Jan van Dijk
Jan van Dijk was born on 4 June 1918 in Oostzaan. He studied composition with
Willem Pijper and piano with Jaap Callenbach. From 1955 he was lecturer of
composition and theory at the Conservatory of Brabant in Tilburg and from 1961
to 1979 he taught general subjects at the Royal Conservatory in The Hague. He
has followed Prof. Fokker's interest in the 31-tone system from the beginning,
and was one of the first composers to write works for the 31-tone organ in
Jan van Dijk is without doubt the most productive Dutch composer of this time.
His music is filled with surprising turns, motives, instrumental colour
combinations, all composed in a moderately modern idiom, in which sometimes
the impressionist and lucid atmosphere of Van Dijk's greatest idol after Bach:
Debussy, or else the fresh, the passion and folk rhythmic of his other idol:
Bartók, can appear. Finally also Richard Wagner belongs to his great idols. But
an epigone is this striking figure from Tilburg not in the least, if only for
the inexhaustible ways he can express himself in remarkable instrumental
Jan van Dijk has written about 950 compositions. About 250 are works for
orchestra, among which nine symphonies, five sinfoniettas, and many
symphonic poems and solo concertos for among others viola, alto saxophone,
alto recorder, accordian, double bass, saxophone, violin, flute, trombone,
oboe and organ. He also wrote a lot of music for amateur ensembles like
fanfares and brassbands, using bizarre combinations as brassband with
carillon and symphony-orchestra with carillon. Many concertos and

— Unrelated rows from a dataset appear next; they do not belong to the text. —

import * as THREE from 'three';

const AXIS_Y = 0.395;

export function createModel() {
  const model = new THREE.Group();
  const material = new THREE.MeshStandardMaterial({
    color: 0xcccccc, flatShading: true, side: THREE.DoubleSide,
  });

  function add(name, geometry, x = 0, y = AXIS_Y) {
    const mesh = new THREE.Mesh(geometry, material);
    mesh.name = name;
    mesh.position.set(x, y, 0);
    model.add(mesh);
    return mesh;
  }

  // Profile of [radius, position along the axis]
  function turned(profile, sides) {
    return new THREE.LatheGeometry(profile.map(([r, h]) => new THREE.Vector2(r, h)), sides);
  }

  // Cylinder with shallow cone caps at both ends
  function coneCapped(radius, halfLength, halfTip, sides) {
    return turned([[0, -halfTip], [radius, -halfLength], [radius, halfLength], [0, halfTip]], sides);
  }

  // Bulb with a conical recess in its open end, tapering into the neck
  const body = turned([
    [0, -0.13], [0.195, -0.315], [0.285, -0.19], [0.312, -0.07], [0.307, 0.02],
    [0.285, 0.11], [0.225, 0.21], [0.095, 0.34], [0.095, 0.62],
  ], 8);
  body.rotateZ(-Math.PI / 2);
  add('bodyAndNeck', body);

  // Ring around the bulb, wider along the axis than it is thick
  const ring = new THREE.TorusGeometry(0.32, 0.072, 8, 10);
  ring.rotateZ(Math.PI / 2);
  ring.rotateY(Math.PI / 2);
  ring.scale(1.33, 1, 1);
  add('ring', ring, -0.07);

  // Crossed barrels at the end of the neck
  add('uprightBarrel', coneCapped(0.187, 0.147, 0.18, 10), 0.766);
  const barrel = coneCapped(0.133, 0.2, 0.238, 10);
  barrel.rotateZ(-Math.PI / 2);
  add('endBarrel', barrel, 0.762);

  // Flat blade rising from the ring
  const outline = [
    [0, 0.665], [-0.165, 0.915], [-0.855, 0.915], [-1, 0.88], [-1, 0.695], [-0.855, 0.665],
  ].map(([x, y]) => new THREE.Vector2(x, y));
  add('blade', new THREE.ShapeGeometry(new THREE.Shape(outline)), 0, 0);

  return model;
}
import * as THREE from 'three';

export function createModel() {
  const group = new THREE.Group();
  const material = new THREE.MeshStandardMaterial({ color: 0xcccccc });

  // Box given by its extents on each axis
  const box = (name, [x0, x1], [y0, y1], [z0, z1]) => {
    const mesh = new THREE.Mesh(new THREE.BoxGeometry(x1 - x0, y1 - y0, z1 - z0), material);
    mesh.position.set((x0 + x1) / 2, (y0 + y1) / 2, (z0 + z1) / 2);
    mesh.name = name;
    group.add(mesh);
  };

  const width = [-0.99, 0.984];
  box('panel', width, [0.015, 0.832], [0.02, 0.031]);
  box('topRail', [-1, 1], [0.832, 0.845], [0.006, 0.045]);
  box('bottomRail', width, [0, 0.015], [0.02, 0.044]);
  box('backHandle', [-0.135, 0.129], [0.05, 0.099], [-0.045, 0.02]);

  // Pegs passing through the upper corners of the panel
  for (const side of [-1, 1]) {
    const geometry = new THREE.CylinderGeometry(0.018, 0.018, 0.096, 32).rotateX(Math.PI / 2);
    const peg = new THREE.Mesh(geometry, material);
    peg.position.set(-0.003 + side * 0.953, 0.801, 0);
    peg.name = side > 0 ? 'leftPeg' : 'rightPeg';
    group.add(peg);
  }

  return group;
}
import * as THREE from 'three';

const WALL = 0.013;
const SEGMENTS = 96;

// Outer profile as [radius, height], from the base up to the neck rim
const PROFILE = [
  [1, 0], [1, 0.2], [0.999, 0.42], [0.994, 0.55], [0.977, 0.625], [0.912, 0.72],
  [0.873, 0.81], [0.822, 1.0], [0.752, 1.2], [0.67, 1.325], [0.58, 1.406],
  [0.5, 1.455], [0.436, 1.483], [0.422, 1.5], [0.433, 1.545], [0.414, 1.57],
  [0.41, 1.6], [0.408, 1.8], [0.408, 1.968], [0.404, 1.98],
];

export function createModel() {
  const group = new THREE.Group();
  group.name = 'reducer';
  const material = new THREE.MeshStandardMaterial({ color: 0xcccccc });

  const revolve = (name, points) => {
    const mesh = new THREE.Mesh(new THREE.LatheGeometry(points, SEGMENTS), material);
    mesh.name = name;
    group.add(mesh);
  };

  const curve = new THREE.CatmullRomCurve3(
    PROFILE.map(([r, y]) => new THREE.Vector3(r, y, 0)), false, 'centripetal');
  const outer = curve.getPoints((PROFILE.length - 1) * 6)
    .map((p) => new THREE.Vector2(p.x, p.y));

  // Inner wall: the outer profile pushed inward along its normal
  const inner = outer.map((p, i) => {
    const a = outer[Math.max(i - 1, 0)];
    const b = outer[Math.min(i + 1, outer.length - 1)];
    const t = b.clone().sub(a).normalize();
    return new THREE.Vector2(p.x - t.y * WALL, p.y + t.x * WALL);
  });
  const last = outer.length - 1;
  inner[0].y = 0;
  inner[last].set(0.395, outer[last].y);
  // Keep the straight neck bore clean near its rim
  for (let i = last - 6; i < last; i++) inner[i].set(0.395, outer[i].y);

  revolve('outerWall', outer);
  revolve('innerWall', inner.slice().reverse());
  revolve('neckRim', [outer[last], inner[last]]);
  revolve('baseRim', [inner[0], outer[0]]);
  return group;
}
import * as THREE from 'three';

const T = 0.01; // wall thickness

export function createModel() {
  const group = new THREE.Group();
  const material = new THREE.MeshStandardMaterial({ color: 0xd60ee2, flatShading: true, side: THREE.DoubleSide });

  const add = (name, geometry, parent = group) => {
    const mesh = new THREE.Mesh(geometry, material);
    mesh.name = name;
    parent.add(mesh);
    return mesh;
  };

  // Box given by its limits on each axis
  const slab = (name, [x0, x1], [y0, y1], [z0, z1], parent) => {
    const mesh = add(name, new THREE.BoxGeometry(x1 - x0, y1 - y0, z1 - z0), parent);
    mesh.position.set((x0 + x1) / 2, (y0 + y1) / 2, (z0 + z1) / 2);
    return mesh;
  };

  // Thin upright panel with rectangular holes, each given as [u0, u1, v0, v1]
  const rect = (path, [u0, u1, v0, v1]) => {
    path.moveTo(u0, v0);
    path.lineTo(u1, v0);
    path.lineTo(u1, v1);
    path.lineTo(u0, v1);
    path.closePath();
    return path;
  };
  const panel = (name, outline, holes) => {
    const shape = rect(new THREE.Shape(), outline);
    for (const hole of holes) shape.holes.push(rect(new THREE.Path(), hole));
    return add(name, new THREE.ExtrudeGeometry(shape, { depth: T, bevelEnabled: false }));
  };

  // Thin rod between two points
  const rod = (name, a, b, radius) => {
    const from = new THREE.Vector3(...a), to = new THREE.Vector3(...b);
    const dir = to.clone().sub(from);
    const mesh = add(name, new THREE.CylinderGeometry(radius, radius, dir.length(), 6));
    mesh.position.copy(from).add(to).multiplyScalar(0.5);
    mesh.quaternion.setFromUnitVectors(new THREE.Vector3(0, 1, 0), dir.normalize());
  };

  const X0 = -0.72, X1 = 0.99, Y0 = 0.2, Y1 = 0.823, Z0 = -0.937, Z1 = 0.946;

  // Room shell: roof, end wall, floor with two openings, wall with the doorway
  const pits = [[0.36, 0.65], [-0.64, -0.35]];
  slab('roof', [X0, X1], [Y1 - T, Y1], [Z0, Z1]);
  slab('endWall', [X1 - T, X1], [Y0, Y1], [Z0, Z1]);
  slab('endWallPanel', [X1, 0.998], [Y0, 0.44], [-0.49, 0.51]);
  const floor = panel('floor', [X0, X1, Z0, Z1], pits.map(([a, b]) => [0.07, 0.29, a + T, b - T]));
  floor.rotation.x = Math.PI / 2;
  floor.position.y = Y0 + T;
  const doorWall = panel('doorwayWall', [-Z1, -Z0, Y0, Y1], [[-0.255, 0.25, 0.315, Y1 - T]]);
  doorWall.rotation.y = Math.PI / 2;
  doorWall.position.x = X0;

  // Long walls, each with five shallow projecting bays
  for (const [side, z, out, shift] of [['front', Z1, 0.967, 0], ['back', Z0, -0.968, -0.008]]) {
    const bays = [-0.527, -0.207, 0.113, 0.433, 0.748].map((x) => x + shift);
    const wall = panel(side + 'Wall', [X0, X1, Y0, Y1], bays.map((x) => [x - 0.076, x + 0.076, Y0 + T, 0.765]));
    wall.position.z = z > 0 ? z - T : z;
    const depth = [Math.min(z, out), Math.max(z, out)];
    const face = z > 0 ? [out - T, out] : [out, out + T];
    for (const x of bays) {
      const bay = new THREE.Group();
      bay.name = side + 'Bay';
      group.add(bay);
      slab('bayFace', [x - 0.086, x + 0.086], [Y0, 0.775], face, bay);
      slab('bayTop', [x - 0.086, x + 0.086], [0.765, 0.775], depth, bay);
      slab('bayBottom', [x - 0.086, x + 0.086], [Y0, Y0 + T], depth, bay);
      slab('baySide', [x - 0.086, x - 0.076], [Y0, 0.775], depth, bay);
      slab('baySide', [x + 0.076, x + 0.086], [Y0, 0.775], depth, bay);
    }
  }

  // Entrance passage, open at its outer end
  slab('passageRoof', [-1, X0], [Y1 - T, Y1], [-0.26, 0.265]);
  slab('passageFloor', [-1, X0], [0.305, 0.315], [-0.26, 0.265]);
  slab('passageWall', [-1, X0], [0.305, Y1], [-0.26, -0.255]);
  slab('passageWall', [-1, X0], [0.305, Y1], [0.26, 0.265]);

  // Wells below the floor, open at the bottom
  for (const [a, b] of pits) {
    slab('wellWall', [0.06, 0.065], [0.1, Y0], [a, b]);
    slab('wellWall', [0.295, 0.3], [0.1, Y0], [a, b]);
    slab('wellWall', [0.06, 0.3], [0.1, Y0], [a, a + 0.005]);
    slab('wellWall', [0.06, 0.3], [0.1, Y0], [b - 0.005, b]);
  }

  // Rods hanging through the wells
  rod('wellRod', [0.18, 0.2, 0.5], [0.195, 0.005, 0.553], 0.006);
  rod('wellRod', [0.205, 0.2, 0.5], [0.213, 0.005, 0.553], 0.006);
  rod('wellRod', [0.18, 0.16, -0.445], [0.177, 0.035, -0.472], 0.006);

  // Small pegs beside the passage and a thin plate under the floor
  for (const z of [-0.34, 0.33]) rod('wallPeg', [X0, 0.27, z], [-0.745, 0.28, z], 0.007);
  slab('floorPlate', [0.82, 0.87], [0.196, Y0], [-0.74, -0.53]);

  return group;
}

concertinos for piano and orchestra were introduced by himself as soloist.
Jan van Dijk also occupied several executive functions and was music journalist
for the Algemeen Handelsblad. His works were often honoured with awards.
In Concerto for trombone, violin and cello is the trombone the only
instrument that uses the 31-tone system, with the exception of two notes in the
violin score; the two string instruments play in the 'ordinary' twelve tone
systen and form in this way a large contrast with the trombone. The tone
systems employed by Jan van Dijk are based on the Euler-Fokker genera of the
sixth degree, namely  and .
The ad libitum sections for the trombone in the middle part, the Aria,
form in a certain sense the axis of the piece. These recitative-like passages
interrupt the metrical continuity of the Aria and join themselves
between the pitch heights which are structured around the central point in an
almost perfect retrograde movement. Although this information gives some
insight into the way of composing, it says nothing about the music itself. It
is not cold, rational and construed, but warm, lyrical and human.
Article on this website
Article with Adriaan Fokker "Expériences musicales avec
les genres musicaux de Leonhard Euler contenant la septième harmonique", with compositions, 1949